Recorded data
++++++++++++++++++++

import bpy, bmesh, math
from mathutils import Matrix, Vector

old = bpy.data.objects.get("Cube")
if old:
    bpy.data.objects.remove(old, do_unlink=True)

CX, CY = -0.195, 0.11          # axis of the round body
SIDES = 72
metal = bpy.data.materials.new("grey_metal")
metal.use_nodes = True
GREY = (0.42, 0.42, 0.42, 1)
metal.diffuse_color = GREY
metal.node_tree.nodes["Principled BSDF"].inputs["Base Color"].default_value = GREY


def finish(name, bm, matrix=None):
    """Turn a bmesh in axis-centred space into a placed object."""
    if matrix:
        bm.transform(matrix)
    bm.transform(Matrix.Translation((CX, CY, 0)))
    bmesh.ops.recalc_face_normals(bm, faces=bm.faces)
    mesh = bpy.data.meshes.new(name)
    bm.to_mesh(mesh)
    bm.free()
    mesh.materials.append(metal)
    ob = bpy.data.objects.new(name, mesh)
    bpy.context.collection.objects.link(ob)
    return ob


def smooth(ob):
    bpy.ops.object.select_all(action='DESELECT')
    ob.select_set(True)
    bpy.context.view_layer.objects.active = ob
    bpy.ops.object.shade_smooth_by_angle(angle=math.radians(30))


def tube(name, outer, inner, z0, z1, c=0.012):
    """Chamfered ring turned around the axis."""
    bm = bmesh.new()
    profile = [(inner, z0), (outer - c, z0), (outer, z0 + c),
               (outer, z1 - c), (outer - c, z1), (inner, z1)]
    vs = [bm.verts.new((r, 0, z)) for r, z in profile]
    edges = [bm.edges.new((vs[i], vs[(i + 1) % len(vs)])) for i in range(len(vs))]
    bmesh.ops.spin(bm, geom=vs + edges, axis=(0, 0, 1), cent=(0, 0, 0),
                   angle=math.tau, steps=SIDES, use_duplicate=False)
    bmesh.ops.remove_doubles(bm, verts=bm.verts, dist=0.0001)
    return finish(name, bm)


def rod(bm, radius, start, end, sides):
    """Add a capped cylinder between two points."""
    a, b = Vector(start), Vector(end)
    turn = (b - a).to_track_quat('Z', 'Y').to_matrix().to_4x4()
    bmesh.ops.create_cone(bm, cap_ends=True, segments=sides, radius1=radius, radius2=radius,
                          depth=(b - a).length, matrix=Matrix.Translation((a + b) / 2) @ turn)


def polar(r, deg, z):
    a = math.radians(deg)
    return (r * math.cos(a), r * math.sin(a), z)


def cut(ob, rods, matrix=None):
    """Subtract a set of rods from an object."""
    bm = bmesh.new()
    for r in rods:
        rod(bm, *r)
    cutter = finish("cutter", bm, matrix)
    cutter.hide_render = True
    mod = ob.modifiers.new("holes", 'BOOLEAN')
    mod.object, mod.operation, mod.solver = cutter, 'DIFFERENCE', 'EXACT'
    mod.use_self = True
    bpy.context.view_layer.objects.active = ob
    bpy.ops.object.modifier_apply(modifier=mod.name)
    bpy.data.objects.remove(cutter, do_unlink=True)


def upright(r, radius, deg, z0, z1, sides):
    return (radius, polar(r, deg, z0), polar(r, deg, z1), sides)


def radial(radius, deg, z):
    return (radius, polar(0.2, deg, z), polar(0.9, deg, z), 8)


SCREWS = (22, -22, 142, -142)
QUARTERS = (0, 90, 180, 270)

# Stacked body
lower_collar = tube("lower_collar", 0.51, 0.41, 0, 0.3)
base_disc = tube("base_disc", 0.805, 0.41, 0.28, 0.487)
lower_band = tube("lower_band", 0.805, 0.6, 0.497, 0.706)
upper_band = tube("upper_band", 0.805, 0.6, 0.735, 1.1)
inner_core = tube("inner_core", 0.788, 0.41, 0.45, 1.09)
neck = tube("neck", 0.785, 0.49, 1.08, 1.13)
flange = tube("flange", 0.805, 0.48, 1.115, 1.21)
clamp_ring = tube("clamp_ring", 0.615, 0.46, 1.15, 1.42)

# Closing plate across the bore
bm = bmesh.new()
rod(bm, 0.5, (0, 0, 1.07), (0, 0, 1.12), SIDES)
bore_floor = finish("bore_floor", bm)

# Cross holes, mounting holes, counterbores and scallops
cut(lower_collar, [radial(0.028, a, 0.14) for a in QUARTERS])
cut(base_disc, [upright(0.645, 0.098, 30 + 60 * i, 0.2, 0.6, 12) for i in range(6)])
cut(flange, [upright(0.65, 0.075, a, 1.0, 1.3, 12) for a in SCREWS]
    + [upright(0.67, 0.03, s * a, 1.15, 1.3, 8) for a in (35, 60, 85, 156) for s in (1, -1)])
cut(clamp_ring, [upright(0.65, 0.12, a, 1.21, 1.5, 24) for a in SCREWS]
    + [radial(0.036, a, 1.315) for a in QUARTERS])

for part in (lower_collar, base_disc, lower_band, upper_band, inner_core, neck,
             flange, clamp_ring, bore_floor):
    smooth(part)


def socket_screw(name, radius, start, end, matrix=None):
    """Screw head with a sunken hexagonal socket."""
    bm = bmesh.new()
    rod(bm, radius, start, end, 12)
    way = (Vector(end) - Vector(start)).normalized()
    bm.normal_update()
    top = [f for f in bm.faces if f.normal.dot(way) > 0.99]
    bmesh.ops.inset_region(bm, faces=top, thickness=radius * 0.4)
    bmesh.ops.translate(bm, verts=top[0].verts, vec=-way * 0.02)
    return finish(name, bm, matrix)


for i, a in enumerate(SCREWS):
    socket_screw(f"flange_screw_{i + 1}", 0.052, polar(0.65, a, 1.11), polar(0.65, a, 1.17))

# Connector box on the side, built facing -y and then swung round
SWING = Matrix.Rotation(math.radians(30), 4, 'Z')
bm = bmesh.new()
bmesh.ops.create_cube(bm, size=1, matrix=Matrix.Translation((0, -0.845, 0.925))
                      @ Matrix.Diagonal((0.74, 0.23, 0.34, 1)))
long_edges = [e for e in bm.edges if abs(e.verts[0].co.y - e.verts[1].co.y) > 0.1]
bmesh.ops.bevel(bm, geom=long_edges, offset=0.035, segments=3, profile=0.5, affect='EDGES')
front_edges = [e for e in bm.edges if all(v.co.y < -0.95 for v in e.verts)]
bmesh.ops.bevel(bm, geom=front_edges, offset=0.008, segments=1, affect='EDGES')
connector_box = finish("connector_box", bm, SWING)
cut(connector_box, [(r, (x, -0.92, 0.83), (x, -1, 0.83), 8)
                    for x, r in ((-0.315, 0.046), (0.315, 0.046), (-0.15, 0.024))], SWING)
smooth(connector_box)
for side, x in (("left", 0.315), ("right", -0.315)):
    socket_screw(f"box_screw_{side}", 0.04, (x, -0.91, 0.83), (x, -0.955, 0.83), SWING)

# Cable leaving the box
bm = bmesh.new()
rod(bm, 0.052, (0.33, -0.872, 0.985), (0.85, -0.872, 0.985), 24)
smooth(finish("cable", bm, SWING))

++++++++++++++++++++

• **EXERCISE OBJECTIVE**
Output, from the data above, the lines from the line with "front_edges = [e" to the line with "for side, x" exactly as they stand, both ends included and nothing else.

• **SOLUTION**
front_edges = [e for e in bm.edges if all(v.co.y < -0.95 for v in e.verts)]
bmesh.ops.bevel(bm, geom=front_edges, offset=0.008, segments=1, affect='EDGES')
connector_box = finish("connector_box", bm, SWING)
cut(connector_box, [(r, (x, -0.92, 0.83), (x, -1, 0.83), 8)
                    for x, r in ((-0.315, 0.046), (0.315, 0.046), (-0.15, 0.024))], SWING)
smooth(connector_box)
for side, x in (("left", 0.315), ("right", -0.315)):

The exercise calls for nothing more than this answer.